(1620 - 1685)
'The Ingenious Gentleman Architect'
Roger Pratt was born near Downham, Norfolk to a family of country gentleman. His father, Gregory Pratt, was a lawyer by profession, and brother to Francis Pratt, the owner of Ryston Hall.
Not much is known about Roger Pratt's early life, only that he matriculated at Magdalen College, Oxford on May 12th, 1637 and he entered the Inner Temple in 1639. His father died in 1640, leaving him with an inheritance and income, allowing him to leave for a six-year tour of the continent in 1643, conveniently missing out on the English Civil War. In January 1645 he matriculated at Padua, and it was also known that he was living with John Evelyn in Rome at about this time. His notebooks show that architecture was a major interest, and although he resumed his work at the Inner Temple in 1649, he had no desire to continue his legal studies.
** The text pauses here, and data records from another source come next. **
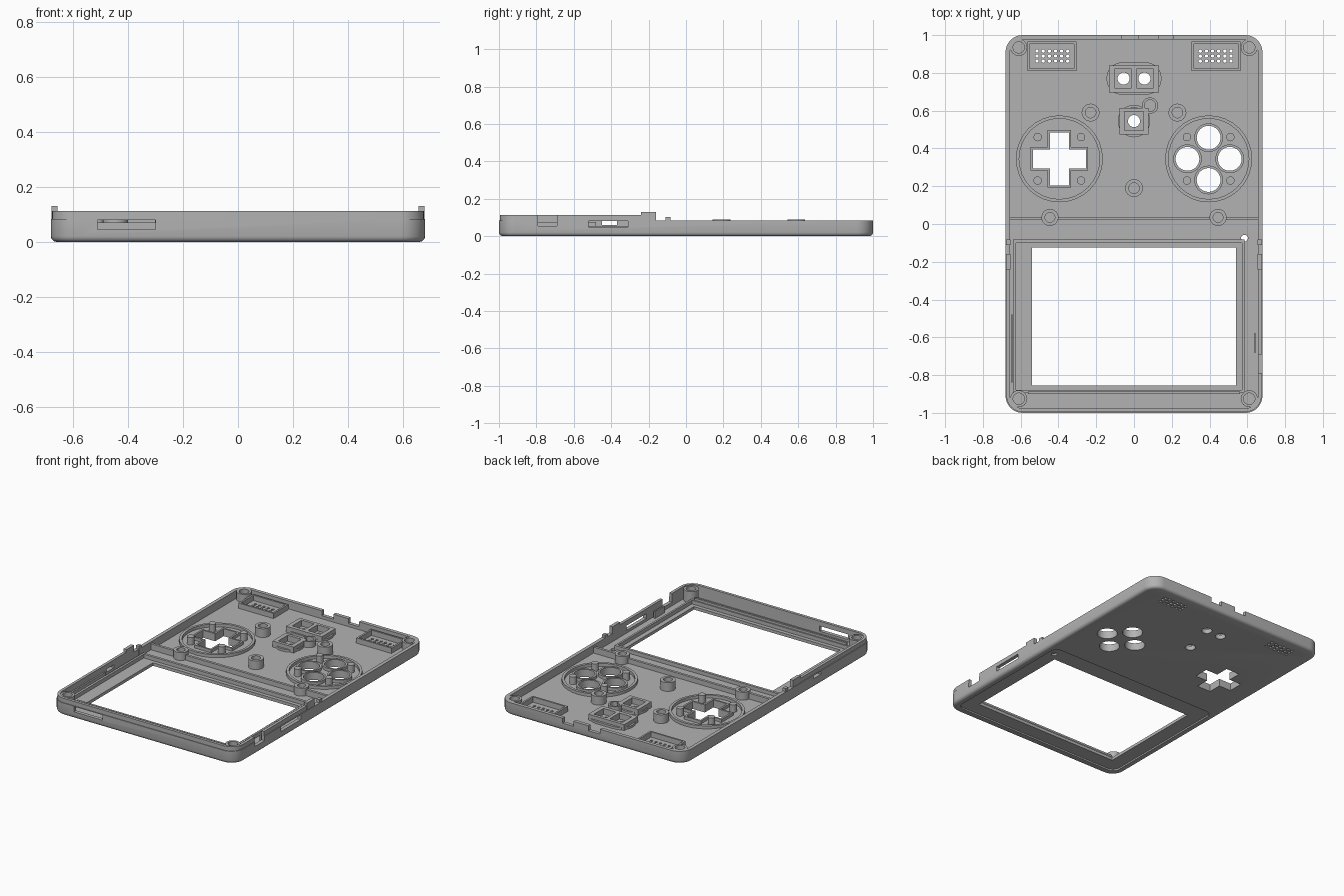
import bpy, bmesh
from math import cos, sin, pi, radians

cube = bpy.data.objects.get("Cube")
if cube:
    bpy.data.objects.remove(cube)

plastic = bpy.data.materials.new("grey_plastic")
GREY = (0.45, 0.45, 0.45, 1)
plastic.diffuse_color = GREY
plastic.use_nodes = True
plastic.node_tree.nodes["Principled BSDF"].inputs["Base Color"].default_value = GREY

FLOOR = 0.03
ROOT = 0.02      # parts are sunk slightly into the floor
SIDE_TOP = 0.083
LIP_TOP = 0.112
parts = []


# ---------- outline helpers ----------
def circle(x, y, r, n=32):
    return [(x + r * cos(2 * pi * i / n), y + r * sin(2 * pi * i / n)) for i in range(n)]


def rect(x0, x1, y0, y1):
    return [(x0, y0), (x1, y0), (x1, y1), (x0, y1)]


def round_rect(x, y, w, h, r, n=8):
    pts = []
    for k, (sx, sy) in enumerate([(1, 1), (-1, 1), (-1, -1), (1, -1)]):
        for i in range(n + 1):
            a = (k + i / n) * pi / 2
            pts.append((x + sx * (w / 2 - r) + r * cos(a), y + sy * (h / 2 - r) + r * sin(a)))
    return pts


def cross(x, y, a, b):
    quarter = [(a, -b), (a, b), (b, b)]
    pts = []
    for k in range(4):
        c, s = round(cos(k * pi / 2)), round(sin(k * pi / 2))
        pts += [(x + c * u - s * v, y + s * u + c * v) for u, v in quarter]
    return pts


# ---------- solid helpers ----------
def loft(bm, levels):
    """Stack outlines given as (points, z) and cap both ends."""
    rows = [[bm.verts.new((px, py, z)) for px, py in pts] for pts, z in levels]
    n = len(rows[0])
    for lo, hi in zip(rows, rows[1:]):
        for i in range(n):
            j = (i + 1) % n
            bm.faces.new((lo[i], lo[j], hi[j], hi[i]))
    bm.faces.new(rows[0][::-1])
    bm.faces.new(rows[-1])


def finish(name, bm):
    bmesh.ops.recalc_face_normals(bm, faces=bm.faces)
    mesh = bpy.data.meshes.new(name)
    bm.to_mesh(mesh)
    bm.free()
    mesh.materials.append(plastic)
    obj = bpy.data.objects.new(name, mesh)
    bpy.context.collection.objects.link(obj)
    return obj


def solids(name, items):
    """One object from several prisms given as (outline, bottom, top)."""
    bm = bmesh.new()
    for pts, z0, z1 in items:
        loft(bm, [(pts, z0), (pts, z1)])
    return finish(name, bm)


def block(name, pts, z1, z0=ROOT):
    parts.append(solids(name, [(pts, z0, z1)]))


def ring(name, outer, inner, z1, z0=ROOT):
    bm = bmesh.new()
    rows = [[bm.verts.new((px, py, z)) for px, py in pts]
            for pts, z in [(outer, z0), (outer, z1), (inner, z1), (inner, z0)]]
    n = len(outer)
    for k in range(4):
        a, b = rows[k], rows[(k + 1) % 4]
        for i in range(n):
            j = (i + 1) % n
            bm.faces.new((a[i], a[j], b[j], b[i]))
    parts.append(finish(name, bm))


def tube(name, x, y, r, hole, z1):
    ring(name, circle(x, y, r), circle(x, y, hole), z1)


def cut(obj, cutters):
    for c in cutters:
        mod = obj.modifiers.new("cut", "BOOLEAN")
        mod.operation, mod.solver, mod.object = "DIFFERENCE", "EXACT", c
        c.hide_render = True
    graph = bpy.context.evaluated_depsgraph_get()
    graph.update()
    obj_mesh = bpy.data.meshes.new_from_object(obj.evaluated_get(graph))
    obj.modifiers.clear()
    obj.data = obj_mesh
    for c in cutters:
        bpy.data.objects.remove(c)


# ---------- shell ----------
def shell_outline(inset):
    return round_rect(0, 0, 1.36 - 2 * inset, 2 - 2 * inset, 0.09 - inset)


bm = bmesh.new()
loft(bm, [(shell_outline(i), z) for i, z in
          [(0.02, 0), (0.01, 0.003), (0.003, 0.01), (0, 0.02),
           (0, SIDE_TOP), (0.005, SIDE_TOP), (0.005, LIP_TOP)]])
shell = finish("shell", bm)
parts.append(shell)

PAD_X, PAD_Y, STEP = 0.395, 0.345, 0.112
buttons = [(PAD_X + dx, PAD_Y + dy) for dx, dy in [(STEP, 0), (-STEP, 0), (0, STEP), (0, -STEP)]]

hollow = solids("hollow_cutter", [
    (shell_outline(0.024), FLOOR, 0.3),
    (round_rect(0, -0.475, 1.27, 0.95, 0.05), -0.1, 0.01)])

holes = [rect(-0.54, 0.54, -0.855, -0.125), cross(-PAD_X, PAD_Y, 0.14, 0.05),
         circle(0.585, -0.075, 0.018)]
holes += [circle(x, y, 0.063) for x, y in buttons]
holes += [circle(x, y, 0.032) for x, y in [(-0.055, 0.77), (0.055, 0.77), (0, 0.545)]]
for side in (-1, 1):
    for i in range(6):
        for j in range(3):
            holes.append(circle(side * 0.432 + (i - 2.5) * 0.0325, 0.889 + (j - 1) * 0.0265, 0.009, 12))
openings = solids("opening_cutter", [(h, -0.1, 0.2) for h in holes])

notches = solids("notch_cutter", [
    (rect(-1, 1, -0.16, 1.1), SIDE_TOP, 0.3),                 # lower upper-half rim
    (rect(-0.51, -0.3, -1.1, -0.95), 0.045, 0.08),            # front slot
    (rect(0.64, 0.8, -0.52, -0.31), 0.048, 0.08),             # side slot
    (rect(0.64, 0.8, -0.79, -0.69), 0.053, 0.3),              # side notch
    (rect(-0.8, -0.64, -0.45, -0.37), 0.06, 0.08)])
back_notches = solids("back_notch_cutter", [
    (rect(-0.065, 0.02, 0.95, 1.1), 0.05, 0.2),
    (rect(0.13, 0.21, 0.95, 1.1), 0.05, 0.2)])
cut(shell, [hollow, openings, notches, back_notches])

# ---------- parts repeated on both sides ----------
for s, side in [(-1, "right"), (1, "left")]:
    tube(side + "_back_corner_post", s * 0.61, 0.935, 0.045, 0.03, SIDE_TOP)
    tube(side + "_front_corner_post", s * 0.61, -0.925, 0.045, 0.03, LIP_TOP - 0.007)
    tube(side + "_screw_post", s * 0.23, 0.59, 0.047, 0.028, 0.088)
    tube(side + "_divider_post", s * 0.445, 0.035, 0.045, 0.026, SIDE_TOP)
    ring(side + "_speaker_frame", rect(*sorted((s * 0.305, s * 0.565)), 0.81, 0.965),
         rect(*sorted((s * 0.317, s * 0.553)), 0.822, 0.953), 0.065)
    # raised collar around each button group, with locating pegs
    tube(side + "_pad_collar", s * PAD_X, PAD_Y, 0.23, 0.213, 0.05)
    for k in range(4):
        px = s * PAD_X + (1 if k % 2 else -1) * 0.115
        py = PAD_Y + (1 if k // 2 else -1) * 0.115
        block(f"{side}_pad_peg_{k + 1}", circle(px, py, 0.022, 20), 0.08)
    # tabs standing on the side rim
    x0, x1 = sorted((s * 0.655, s * 0.677))
    block(side + "_rim_tab", rect(x0, x1, -0.24, -0.16), 0.13, 0.05)
    block(side + "_small_tab", rect(x0, x1, -0.11, -0.083), 0.103, 0.05)
    # divider between button half and screen half
    block(side + "_divider", rect(*sorted((s * 0.48, s * 0.657)), 0.02, 0.037), 0.07)

block("middle_divider", rect(-0.41, 0.41, 0.02, 0.037), 0.062)
tube("middle_screw_post", 0, 0.19, 0.047, 0.028, 0.088)

# ---------- button guides ----------
ring("cross_guide", cross(-PAD_X, PAD_Y, 0.152, 0.062), cross(-PAD_X, PAD_Y, 0.14, 0.05), 0.05)
for k, (x, y) in enumerate(buttons):
    tube(f"button_guide_{k + 1}", x, y, 0.076, 0.063, 0.05)

ring("pair_collar", round_rect(0, 0.77, 0.29, 0.17, 0.08), round_rect(0, 0.77, 0.26, 0.14, 0.065), 0.045)
for s, side in [(-1, "right"), (1, "left")]:
    ring(side + "_small_button_well", rect(s * 0.064 - 0.068, s * 0.064 + 0.068, 0.695, 0.84),
         rect(s * 0.058 - 0.046, s * 0.058 + 0.046, 0.72, 0.82), 0.07)
tube("single_collar", 0, 0.545, 0.086, 0.072, 0.045)
ring("single_button_well", rect(-0.078, 0.078, 0.475, 0.615), rect(-0.05, 0.05, 0.495, 0.595), 0.07)
tube("light_tube", 0.085, 0.627, 0.043, 0.03, 0.07)

# ---------- screen surround ----------
ring("screen_frame", rect(-0.64, 0.585, -0.895, -0.083),
     rect(-0.625, 0.572, -0.88, -0.1), 0.055)
block("front_rib", rect(-0.56, 0.56, -0.9, -0.887), 0.07)
block("left_side_rib", rect(0.635, 0.645, -0.68, -0.58), 0.075)
block("right_side_rib", rect(-0.652, -0.642, -0.84, -0.48), 0.075)

# ---------- shading ----------
bpy.ops.object.select_all(action="DESELECT")
for obj in parts:
    obj.select_set(True)
bpy.context.view_layer.objects.active = shell
bpy.ops.object.shade_smooth_by_angle(angle=radians(30))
His public architectural career begins at this point, and ends when he gains a knighthood and retires, only building for himself. He becomes one of the leading arbiters of architectural taste in Restoration England, introducing and establishing the astylar 'double-pile' house style, which became the norm during the reign of Queen Anne. The first house constructed in this style was Coleshill House, Berkshire, for his cousin Sir George Pratt (Begun post 1649, completed by 1662). Coleshill may be his first house design, but through it he communicates all his ideas about how houses for country gentry should be designed. It is an astonishing first example for an architect, and all the rest of his houses only elaborate on the pattern set. It is possible, though dubious, that Inigo Jones advised on the construction of this house, Pratt's line being that Jones only 'consulted about the ceilings'. Pratt was also a consultant on the rebuilding of St Paul's Cathedral and the redesign of the City of London after the Great Fire of 1666. His services to the Crown and City were rewarded in 1668 with a knighthood, with which he married Anne Monins, built himself a house at Ryston, and retired from architectural work, spending the rest of his life living as a country gentleman. He died on the 20 February 1685, and is buried in the churchyard of the parish church.
Pratt's career is odd in architectural terms because he only designed for friends, and even then a very limited number of buildings. His work contains the earliest and finest examples of Dutch-influenced English astylar classicism. This may sound rather dry, but Sir Roger Pratt was the first to introduce a standard pattern for country house design, a pattern which still carries through today.
Sir Roger Pratt's executed buildings: